Content starts

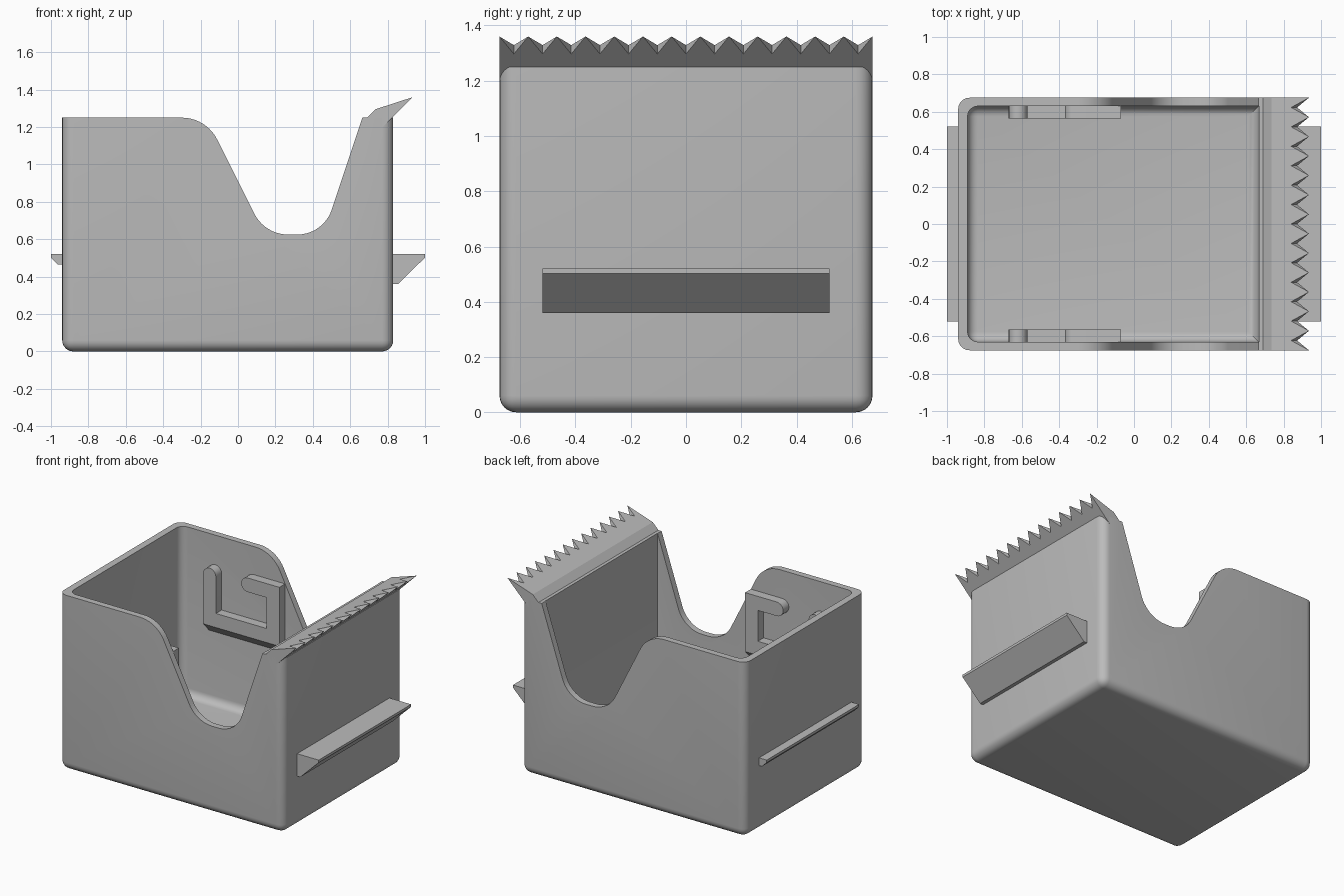
import bpy, bmesh
from math import sin, cos, pi, radians
from mathutils import Vector

if "Cube" in bpy.data.objects:
    bpy.data.objects.remove(bpy.data.objects["Cube"], do_unlink=True)

grey = bpy.data.materials.new("plain_grey")
grey.use_nodes = True
COLOR = (0.5, 0.5, 0.5, 1)
grey.diffuse_color = COLOR
grey.node_tree.nodes["Principled BSDF"].inputs["Base Color"].default_value = COLOR


def finish(bm, name):
    bmesh.ops.recalc_face_normals(bm, faces=bm.faces)
    mesh = bpy.data.meshes.new(name)
    bm.to_mesh(mesh)
    bm.free()
    mesh.materials.append(grey)
    ob = bpy.data.objects.new(name, mesh)
    bpy.context.collection.objects.link(ob)
    return ob


def activate(ob):
    bpy.ops.object.select_all(action="DESELECT")
    ob.select_set(True)
    bpy.context.view_layer.objects.active = ob


def rounded_box(name, lo, hi, radius, round_right):
    """Box with rounded bottom and upright edges; the +x uprights are optional."""
    bm = bmesh.new()
    bmesh.ops.create_cube(bm, size=1)
    lo, hi = Vector(lo), Vector(hi)
    for v in bm.verts:
        v.co = Vector([hi[i] if v.co[i] > 0 else lo[i] for i in range(3)])
    edges = []
    for e in bm.edges:
        a, b = (v.co for v in e.verts)
        upright = abs(a.z - b.z) > 0.1
        if upright and (round_right or a.x < 0) or max(a.z, b.z) < lo.z + 0.01:
            edges.append(e)
    bmesh.ops.bevel(bm, geom=edges, offset=radius, segments=6, profile=0.5, affect="EDGES")
    return finish(bm, name)


def prism(name, profile, y0, y1, back_shift=None):
    """Extrude an (x, z) profile along y; back_shift reshapes the y1 end."""
    bm = bmesh.new()
    near = [bm.verts.new((x, y0, z)) for x, z in profile]
    far = [bm.verts.new((x, y1, back_shift(z) if back_shift else z)) for x, z in profile]
    bm.faces.new(near)
    bm.faces.new(far)
    for i in range(len(profile)):
        j = (i + 1) % len(profile)
        bm.faces.new((near[i], near[j], far[j], far[i]))
    return finish(bm, name)


def fillet(before, corner, after, reach, steps=10):
    """Circular arc tangent to both lines meeting at a corner."""
    c = Vector(corner)
    u, w = (Vector(before) - c).normalized(), (Vector(after) - c).normalized()
    half = u.angle(w) / 2
    bis = (u + w).normalized()
    radius = reach * sin(half) / cos(half)
    centre = c + bis * (reach / cos(half))
    side = (u - bis * u.dot(bis)).normalized()
    spread = pi / 2 - half
    angles = [spread - 2 * spread * i / steps for i in range(steps + 1)]
    return [tuple(centre - bis * radius * cos(a) + side * radius * sin(a)) for a in angles]


def arc(cx, cz, r, start, end, steps=10):
    angles = [radians(start + (end - start) * i / steps) for i in range(steps + 1)]
    return [(cx + r * cos(a), cz + r * sin(a)) for a in angles]


def cut(target, cutter):
    activate(target)
    mod = target.modifiers.new("cut", "BOOLEAN")
    mod.operation, mod.solver, mod.object = "DIFFERENCE", "EXACT", cutter
    bpy.ops.object.modifier_apply(modifier=mod.name)
    bpy.data.objects.remove(cutter, do_unlink=True)


# Open box with a thick wall under the cutting edge
HALF = 0.675
body = rounded_box("box_body", (-0.94, -HALF, 0), (0.83, HALF, 1.25), 0.06, True)
cut(body, rounded_box("cavity", (-0.89, -0.63, 0.05), (0.667, 0.63, 1.6), 0.055, False))

# Dipped opening through both side walls
a, b, c, d = (-0.17, 1.25), (0.143, 0.625), (0.457, 0.625), (0.665, 1.25)
dip = [(-0.5, 1.5), (-0.5, 1.2501)]
dip += fillet((-0.5, 1.25), a, b, 0.13)
dip += fillet(a, b, c, 0.125) + fillet(b, c, d, 0.14)
dip += [d, (0.665, 1.5)]
cut(body, prism("dip_cutter", dip, -1, 1))
activate(body)
bpy.ops.object.shade_smooth_by_angle(angle=radians(30))

# Serrated cutting edge: alternating tip and notch sections along y
TEETH = 13
base = [(0.77, 1.195), (0.69, 1.25), (0.735, 1.295)]
tip = [(0.935, 1.36), (0.935, 1.36)]
notch = [(0.84, 1.329), (0.872, 1.297)]
bm = bmesh.new()
rows = []
for i in range(2 * TEETH + 1):
    y = -HALF + HALF * i / TEETH
    rows.append([bm.verts.new((x, y, z)) for x, z in base + (notch if i % 2 else tip)])
for r, s in zip(rows, rows[1:]):
    for k in range(5):
        n = (k + 1) % 5
        bm.faces.new((r[k], r[n], s[n], s[k]))
bm.faces.new(rows[0])
bm.faces.new(rows[-1])
bmesh.ops.remove_doubles(bm, verts=bm.verts, dist=0.0005)
bmesh.ops.triangulate(bm, faces=bm.faces)
finish(bm, "serrated_edge")

# Ledges on the two end walls
prism("large_ledge", [(0.81, 0.52), (1, 0.52), (1, 0.502), (0.855, 0.36), (0.81, 0.36)], -0.52, 0.52)
prism("small_ledge", [(-0.92, 0.52), (-1, 0.52), (-1, 0.502), (-0.963, 0.465), (-0.92, 0.465)],
      -0.52, 0.52)

# Hooked axle guides inside both side walls, sloped underneath
guide = [(-0.67, 0.63), (-0.07, 0.63), (-0.07, 1.05)]
guide += arc(-0.32, 1.0, 0.05, 90, 270)
guide += [(-0.17, 0.95), (-0.17, 0.73), (-0.57, 0.73)]
guide += arc(-0.62, 0.99, 0.05, 0, 180)
for name, side in (("front_guide", -1), ("back_guide", 1)):
    ob = prism(name, guide, 0.565 * side, 0.64 * side, lambda z: z - 0.08 if z < 0.64 else z)
    activate(ob)
    bpy.ops.object.shade_smooth_by_angle(angle=radians(30))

Content ends

**WHAT YOU WILL DO**.
Your reply should be one number: how many lines in the listing hold the word "faces".

**ANSWER SECTION**.
8